(WHAT YOU WILL DO) Of the lines listed below, return exactly those that run from the line containing "lo = u0 - (0.05" through the line containing "(.415, .755), (.81, 1.0)]", both included.
++++ PROVIDED DATA ++++
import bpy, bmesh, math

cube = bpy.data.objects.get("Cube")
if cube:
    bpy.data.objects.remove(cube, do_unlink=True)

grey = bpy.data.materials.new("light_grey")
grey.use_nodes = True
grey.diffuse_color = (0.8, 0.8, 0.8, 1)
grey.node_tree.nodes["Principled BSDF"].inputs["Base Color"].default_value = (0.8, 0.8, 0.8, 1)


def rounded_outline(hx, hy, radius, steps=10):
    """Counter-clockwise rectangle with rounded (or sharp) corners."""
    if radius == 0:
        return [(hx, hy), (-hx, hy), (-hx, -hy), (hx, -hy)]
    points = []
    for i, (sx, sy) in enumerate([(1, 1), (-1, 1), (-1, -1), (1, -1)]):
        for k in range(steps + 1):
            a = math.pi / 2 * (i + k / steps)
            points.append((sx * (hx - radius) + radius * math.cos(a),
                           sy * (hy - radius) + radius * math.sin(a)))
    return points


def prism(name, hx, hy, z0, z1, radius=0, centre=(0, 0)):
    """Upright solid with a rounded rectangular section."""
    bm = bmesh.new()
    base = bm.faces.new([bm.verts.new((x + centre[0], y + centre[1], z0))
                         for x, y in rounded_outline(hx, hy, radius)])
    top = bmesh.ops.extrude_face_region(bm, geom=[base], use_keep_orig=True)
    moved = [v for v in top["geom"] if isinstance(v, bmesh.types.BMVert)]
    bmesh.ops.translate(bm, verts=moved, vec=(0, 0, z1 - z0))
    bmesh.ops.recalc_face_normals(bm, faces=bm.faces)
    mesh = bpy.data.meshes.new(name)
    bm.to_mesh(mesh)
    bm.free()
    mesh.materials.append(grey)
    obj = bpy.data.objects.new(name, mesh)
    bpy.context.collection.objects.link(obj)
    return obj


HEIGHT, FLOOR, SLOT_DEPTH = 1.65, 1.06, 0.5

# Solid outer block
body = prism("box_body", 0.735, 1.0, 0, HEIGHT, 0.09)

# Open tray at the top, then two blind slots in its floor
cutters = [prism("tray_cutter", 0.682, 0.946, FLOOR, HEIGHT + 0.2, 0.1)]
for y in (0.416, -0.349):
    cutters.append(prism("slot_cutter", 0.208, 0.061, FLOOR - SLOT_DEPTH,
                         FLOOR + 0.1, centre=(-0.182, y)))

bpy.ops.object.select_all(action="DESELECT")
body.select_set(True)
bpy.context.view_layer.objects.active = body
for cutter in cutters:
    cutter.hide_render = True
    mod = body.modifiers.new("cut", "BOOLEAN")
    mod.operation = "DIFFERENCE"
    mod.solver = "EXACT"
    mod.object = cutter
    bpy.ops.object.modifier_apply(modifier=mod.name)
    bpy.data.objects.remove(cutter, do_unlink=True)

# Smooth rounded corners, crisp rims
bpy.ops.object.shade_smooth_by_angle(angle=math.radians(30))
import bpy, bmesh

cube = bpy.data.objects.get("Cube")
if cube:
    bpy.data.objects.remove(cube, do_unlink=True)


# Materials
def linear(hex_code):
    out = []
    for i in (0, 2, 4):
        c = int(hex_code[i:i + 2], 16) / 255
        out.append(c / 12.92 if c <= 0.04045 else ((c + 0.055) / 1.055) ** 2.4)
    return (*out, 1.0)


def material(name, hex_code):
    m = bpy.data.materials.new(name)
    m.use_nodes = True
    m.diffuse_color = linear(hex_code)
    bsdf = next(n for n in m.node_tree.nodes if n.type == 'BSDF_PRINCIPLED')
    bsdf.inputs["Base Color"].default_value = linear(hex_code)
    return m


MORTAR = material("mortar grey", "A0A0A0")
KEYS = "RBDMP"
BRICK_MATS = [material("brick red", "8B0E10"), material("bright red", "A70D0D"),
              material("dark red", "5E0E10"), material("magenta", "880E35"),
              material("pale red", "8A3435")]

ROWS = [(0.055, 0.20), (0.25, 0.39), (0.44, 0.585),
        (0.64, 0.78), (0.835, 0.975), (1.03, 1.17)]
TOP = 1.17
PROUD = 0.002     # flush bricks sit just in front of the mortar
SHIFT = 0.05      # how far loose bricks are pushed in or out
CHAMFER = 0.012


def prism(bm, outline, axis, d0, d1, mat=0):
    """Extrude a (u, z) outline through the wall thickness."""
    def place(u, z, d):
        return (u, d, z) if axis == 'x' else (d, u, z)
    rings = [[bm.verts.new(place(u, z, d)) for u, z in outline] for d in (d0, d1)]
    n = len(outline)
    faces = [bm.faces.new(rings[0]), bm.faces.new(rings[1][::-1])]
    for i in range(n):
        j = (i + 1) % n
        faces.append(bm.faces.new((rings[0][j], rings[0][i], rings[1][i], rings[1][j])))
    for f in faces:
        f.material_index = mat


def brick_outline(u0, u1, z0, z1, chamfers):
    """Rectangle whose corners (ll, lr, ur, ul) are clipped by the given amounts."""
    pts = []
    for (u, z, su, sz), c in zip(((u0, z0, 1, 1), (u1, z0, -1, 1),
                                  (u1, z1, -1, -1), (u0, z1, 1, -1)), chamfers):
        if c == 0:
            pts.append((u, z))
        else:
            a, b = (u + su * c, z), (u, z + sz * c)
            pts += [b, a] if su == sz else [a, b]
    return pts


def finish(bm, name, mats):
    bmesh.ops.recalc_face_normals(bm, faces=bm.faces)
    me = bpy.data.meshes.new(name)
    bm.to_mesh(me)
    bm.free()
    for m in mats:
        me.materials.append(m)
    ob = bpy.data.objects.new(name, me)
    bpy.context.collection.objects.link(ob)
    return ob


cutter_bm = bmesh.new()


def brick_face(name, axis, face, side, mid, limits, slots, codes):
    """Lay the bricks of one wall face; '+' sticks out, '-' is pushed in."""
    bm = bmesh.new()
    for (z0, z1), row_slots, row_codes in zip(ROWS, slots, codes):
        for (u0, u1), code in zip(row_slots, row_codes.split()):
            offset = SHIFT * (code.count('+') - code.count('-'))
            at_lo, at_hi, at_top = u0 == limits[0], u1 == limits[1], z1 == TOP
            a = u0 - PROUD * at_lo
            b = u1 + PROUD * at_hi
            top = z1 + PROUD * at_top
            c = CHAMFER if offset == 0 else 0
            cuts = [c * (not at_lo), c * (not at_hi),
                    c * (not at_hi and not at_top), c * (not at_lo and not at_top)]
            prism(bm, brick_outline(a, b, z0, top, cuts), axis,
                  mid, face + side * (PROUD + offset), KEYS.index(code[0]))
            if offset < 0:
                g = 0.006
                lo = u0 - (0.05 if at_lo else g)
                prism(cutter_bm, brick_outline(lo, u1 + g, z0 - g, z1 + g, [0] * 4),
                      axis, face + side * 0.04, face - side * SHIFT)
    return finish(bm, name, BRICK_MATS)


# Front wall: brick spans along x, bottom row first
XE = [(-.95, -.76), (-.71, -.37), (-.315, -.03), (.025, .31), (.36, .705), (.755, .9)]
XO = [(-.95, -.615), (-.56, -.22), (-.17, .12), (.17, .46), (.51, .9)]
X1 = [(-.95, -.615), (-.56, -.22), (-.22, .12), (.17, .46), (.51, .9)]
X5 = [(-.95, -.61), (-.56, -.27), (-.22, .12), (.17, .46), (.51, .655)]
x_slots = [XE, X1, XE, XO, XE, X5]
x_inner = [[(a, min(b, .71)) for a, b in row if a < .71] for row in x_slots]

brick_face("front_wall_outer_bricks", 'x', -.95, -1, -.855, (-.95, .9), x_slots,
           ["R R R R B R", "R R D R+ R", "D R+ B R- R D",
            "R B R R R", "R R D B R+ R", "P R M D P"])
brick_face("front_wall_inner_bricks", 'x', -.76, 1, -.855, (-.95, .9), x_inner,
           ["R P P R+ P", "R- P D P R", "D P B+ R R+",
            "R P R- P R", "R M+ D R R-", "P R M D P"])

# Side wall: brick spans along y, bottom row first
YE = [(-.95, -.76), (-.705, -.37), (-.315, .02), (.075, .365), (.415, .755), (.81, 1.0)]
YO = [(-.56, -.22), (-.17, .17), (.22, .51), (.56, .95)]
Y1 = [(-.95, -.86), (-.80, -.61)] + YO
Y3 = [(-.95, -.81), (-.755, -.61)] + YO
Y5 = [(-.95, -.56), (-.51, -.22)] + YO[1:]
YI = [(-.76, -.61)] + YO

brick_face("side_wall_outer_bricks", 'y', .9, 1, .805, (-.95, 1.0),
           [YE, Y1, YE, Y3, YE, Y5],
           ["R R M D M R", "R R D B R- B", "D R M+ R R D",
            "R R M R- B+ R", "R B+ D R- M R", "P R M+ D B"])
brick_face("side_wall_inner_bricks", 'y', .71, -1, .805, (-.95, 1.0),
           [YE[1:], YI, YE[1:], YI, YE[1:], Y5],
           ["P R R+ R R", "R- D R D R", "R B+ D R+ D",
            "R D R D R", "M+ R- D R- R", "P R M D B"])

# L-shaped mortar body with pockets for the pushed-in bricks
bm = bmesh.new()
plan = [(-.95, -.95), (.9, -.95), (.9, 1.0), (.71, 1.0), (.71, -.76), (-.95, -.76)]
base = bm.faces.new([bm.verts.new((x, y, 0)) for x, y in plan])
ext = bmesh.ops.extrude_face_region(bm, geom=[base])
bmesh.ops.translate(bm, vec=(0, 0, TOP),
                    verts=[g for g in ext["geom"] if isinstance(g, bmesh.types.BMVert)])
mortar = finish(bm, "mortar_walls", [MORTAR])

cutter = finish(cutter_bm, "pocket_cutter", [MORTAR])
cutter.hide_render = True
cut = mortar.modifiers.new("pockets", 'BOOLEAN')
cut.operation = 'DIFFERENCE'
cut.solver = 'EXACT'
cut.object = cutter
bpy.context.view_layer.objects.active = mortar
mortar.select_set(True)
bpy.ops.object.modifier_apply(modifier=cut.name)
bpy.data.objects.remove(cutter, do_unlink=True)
++++
(EXPECTED ANSWER)
                lo = u0 - (0.05 if at_lo else g)
                prism(cutter_bm, brick_outline(lo, u1 + g, z0 - g, z1 + g, [0] * 4),
                      axis, face + side * 0.04, face - side * SHIFT)
    return finish(bm, name, BRICK_MATS)


# Front wall: brick spans along x, bottom row first
XE = [(-.95, -.76), (-.71, -.37), (-.315, -.03), (.025, .31), (.36, .705), (.755, .9)]
XO = [(-.95, -.615), (-.56, -.22), (-.17, .12), (.17, .46), (.51, .9)]
X1 = [(-.95, -.615), (-.56, -.22), (-.22, .12), (.17, .46), (.51, .9)]
X5 = [(-.95, -.61), (-.56, -.27), (-.22, .12), (.17, .46), (.51, .655)]
x_slots = [XE, X1, XE, XO, XE, X5]
x_inner = [[(a, min(b, .71)) for a, b in row if a < .71] for row in x_slots]

brick_face("front_wall_outer_bricks", 'x', -.95, -1, -.855, (-.95, .9), x_slots,
           ["R R R R B R", "R R D R+ R", "D R+ B R- R D",
            "R B R R R", "R R D B R+ R", "P R M D P"])
brick_face("front_wall_inner_bricks", 'x', -.76, 1, -.855, (-.95, .9), x_inner,
           ["R P P R+ P", "R- P D P R", "D P B+ R R+",
            "R P R- P R", "R M+ D R R-", "P R M D P"])

# Side wall: brick spans along y, bottom row first
YE = [(-.95, -.76), (-.705, -.37), (-.315, .02), (.075, .365), (.415, .755), (.81, 1.0)]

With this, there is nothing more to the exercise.